Caroline Flack's mother has said she was upset by how Jeremy Clarkson was allowed to "say what he wants" about the Duchess of Sussex, who could be "fragile".
The former Top Gear presenter, 62, wrote an article in The Sun in which he said he dreamed of Meghan being paraded through British towns and publicly shamed, adding that "everyone who's my age thinks the same way".
Caroline Flack, who grew up in Norfolk died on 15 February 2020 after taking her own life at the age of 40.
Speaking to LBC broadcaster Shelagh Fogarty, Caroline's mother Christine Flack, criticised the Clarkson article, saying: "We shouldn't be allowed to just say awful things."
"It's just upset me so much that Jeremy Clarkson has been allowed to not only think that, but put it in print about somebody who we don't know whether she's fragile or not," she said.
"I've got to kind of explain it, my daughter was Caroline Flack and what was printed in the papers, so much of it was untrue... It's all too easy just to apologise."
On Monday, Clarkson said he was "horrified to have caused so much hurt" following backlash over comments he made in the newspaper column about how he "hated" Meghan.
Clarkson's article followed the recent broadcast of Harry and Meghan's explosive six-part Netflix documentary, in which the couple made allegations of mistreatment by the royal family.
The Independent Press Standards Organisation (Ipso) said it had received more than 6,000 complaints over the article - almost half the total number of complaints the media regulator received in 2021.
Ms Flack said: "I'm too nervous and I can see that even though Meghan and Harry have got all that money, and they even said if they can't win, how can anyone else win.
"They don't know who they're dealing with and someone like Jeremy Clarkson can just say what he wants but it gets printed, that's the worst thing."
She later added: "It's incredible. Why write something so bad, we thought at least when Cari (Caroline) died at least this thing about being kind, it isn't a joke, it's a real thing, if you're going to write something about someone, let it be nice.
"It fires up other people who aren't nice. They get on the bandwagon don't they? It's dangerous."
After Flack's death a coroner ruled she took her own life after learning prosecutors were going to press ahead with an assault charge over an incident involving her boyfriend, Lewis Burton.
Fogarty said: "I didn't know Caroline directly but I knew friends of hers and I think often of her actually and what a bright star she was and when people are telling me only today 'They're only words, they're only words, they're only words', words really made Caroline suffer sometimes."

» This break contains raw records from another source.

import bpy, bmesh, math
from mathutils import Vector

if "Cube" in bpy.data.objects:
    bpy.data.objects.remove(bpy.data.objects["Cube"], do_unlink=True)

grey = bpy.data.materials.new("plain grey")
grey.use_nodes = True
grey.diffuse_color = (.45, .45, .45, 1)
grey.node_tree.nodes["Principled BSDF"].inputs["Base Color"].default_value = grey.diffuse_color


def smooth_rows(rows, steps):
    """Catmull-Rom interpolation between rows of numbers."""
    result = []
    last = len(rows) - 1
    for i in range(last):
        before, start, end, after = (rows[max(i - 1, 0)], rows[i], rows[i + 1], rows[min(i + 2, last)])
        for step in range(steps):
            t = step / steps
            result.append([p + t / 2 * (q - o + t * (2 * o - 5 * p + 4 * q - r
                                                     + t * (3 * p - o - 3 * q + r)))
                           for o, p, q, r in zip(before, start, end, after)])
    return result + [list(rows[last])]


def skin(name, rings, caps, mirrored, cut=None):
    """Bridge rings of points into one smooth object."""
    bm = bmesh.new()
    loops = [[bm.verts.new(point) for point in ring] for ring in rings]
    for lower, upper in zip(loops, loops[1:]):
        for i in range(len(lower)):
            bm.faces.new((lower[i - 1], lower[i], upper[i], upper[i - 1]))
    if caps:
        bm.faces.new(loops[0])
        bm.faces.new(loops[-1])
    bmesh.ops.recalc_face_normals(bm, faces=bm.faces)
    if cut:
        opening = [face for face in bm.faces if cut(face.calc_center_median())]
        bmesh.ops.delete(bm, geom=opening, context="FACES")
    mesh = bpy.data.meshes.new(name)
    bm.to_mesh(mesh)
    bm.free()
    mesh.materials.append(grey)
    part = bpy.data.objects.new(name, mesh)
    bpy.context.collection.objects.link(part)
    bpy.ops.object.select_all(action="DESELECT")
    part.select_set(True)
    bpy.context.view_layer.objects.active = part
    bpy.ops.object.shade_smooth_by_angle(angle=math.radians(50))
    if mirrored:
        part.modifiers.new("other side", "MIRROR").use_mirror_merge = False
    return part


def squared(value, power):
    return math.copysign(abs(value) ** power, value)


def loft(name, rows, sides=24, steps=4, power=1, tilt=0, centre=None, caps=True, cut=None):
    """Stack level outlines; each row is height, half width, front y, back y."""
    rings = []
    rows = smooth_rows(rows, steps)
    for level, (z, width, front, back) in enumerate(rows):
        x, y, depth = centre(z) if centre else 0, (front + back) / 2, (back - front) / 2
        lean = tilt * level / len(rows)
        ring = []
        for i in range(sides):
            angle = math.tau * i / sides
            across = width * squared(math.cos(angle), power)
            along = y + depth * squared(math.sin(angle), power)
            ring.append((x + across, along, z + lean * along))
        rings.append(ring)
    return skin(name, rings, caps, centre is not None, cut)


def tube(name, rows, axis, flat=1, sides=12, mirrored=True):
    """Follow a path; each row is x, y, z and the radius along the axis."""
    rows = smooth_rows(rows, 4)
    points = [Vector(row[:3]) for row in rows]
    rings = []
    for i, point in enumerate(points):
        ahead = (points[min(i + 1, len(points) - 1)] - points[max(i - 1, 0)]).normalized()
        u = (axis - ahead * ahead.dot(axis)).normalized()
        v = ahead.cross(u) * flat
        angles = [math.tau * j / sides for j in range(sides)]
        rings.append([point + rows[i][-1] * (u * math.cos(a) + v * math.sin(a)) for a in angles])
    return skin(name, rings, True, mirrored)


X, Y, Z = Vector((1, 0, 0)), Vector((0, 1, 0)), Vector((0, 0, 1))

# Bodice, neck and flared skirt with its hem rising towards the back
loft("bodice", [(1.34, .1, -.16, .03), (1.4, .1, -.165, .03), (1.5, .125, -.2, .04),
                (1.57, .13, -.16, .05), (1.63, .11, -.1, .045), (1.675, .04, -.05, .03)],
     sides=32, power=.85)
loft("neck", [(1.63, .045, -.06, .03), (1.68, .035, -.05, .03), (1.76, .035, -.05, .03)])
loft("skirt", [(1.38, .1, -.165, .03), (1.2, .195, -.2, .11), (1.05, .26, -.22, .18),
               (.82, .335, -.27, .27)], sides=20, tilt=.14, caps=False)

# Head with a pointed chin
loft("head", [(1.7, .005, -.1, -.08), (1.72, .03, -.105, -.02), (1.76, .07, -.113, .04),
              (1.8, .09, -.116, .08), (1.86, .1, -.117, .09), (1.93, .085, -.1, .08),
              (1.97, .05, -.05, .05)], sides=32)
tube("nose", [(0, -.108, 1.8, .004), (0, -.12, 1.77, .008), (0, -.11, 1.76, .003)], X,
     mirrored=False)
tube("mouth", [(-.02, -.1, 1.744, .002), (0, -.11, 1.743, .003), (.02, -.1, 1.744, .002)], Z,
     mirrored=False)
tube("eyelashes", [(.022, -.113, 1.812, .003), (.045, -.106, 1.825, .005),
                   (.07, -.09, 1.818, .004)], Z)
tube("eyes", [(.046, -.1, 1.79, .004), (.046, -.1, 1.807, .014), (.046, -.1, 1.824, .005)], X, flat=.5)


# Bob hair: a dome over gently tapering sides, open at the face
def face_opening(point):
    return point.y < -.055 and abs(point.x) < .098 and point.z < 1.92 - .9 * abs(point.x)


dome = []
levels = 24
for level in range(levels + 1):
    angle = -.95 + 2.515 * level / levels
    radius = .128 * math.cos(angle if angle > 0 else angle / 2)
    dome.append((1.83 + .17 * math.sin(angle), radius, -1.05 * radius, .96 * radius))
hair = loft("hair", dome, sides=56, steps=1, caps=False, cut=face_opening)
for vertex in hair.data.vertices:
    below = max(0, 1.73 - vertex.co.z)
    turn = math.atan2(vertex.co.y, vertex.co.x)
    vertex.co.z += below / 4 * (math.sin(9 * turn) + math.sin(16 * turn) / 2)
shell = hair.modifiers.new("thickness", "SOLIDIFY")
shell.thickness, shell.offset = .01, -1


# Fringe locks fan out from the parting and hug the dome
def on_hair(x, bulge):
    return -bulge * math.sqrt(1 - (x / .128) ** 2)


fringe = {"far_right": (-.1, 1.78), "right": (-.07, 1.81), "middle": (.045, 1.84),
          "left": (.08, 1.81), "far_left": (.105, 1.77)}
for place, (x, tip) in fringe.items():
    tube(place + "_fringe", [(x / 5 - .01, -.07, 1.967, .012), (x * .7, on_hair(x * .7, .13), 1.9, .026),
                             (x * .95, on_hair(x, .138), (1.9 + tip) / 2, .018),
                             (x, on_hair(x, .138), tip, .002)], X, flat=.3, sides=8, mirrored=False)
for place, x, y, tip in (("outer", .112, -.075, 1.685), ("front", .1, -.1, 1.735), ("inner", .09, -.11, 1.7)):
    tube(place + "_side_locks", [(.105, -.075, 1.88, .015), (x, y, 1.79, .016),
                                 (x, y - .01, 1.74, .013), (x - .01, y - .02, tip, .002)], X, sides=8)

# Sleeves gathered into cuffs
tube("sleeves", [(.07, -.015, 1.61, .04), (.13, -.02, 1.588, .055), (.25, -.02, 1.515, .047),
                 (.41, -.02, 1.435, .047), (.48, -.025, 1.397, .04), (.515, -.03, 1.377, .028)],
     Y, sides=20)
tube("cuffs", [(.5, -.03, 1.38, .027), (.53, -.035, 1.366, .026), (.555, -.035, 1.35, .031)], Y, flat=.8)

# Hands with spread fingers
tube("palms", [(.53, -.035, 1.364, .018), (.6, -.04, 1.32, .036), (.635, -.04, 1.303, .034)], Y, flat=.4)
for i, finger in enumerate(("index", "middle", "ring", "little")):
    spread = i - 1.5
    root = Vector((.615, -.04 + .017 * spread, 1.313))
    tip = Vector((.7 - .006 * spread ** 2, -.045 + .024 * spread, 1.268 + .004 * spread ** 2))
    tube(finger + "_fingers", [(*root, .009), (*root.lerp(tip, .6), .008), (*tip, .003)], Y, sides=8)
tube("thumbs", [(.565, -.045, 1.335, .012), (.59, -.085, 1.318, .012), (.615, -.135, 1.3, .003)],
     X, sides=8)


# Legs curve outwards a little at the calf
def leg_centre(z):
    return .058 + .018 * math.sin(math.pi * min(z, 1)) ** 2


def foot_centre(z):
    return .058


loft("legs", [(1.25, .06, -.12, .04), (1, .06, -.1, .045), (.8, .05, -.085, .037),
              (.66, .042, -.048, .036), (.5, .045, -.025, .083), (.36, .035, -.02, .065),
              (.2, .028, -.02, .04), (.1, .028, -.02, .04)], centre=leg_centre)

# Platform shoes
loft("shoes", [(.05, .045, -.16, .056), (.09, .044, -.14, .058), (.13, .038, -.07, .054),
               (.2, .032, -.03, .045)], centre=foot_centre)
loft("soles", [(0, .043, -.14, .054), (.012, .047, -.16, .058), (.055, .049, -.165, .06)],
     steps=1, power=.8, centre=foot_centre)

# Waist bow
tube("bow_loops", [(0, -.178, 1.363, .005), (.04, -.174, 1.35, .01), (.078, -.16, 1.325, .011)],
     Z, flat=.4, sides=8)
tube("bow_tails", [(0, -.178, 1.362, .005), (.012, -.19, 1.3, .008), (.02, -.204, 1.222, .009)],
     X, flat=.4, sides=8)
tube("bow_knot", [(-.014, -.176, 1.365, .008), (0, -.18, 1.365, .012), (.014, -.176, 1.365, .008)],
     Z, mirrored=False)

Anyone who needs support can call Samaritans for free on 116 123 (UK and ROI), email firstname.lastname@example.org or visit the Samaritans website.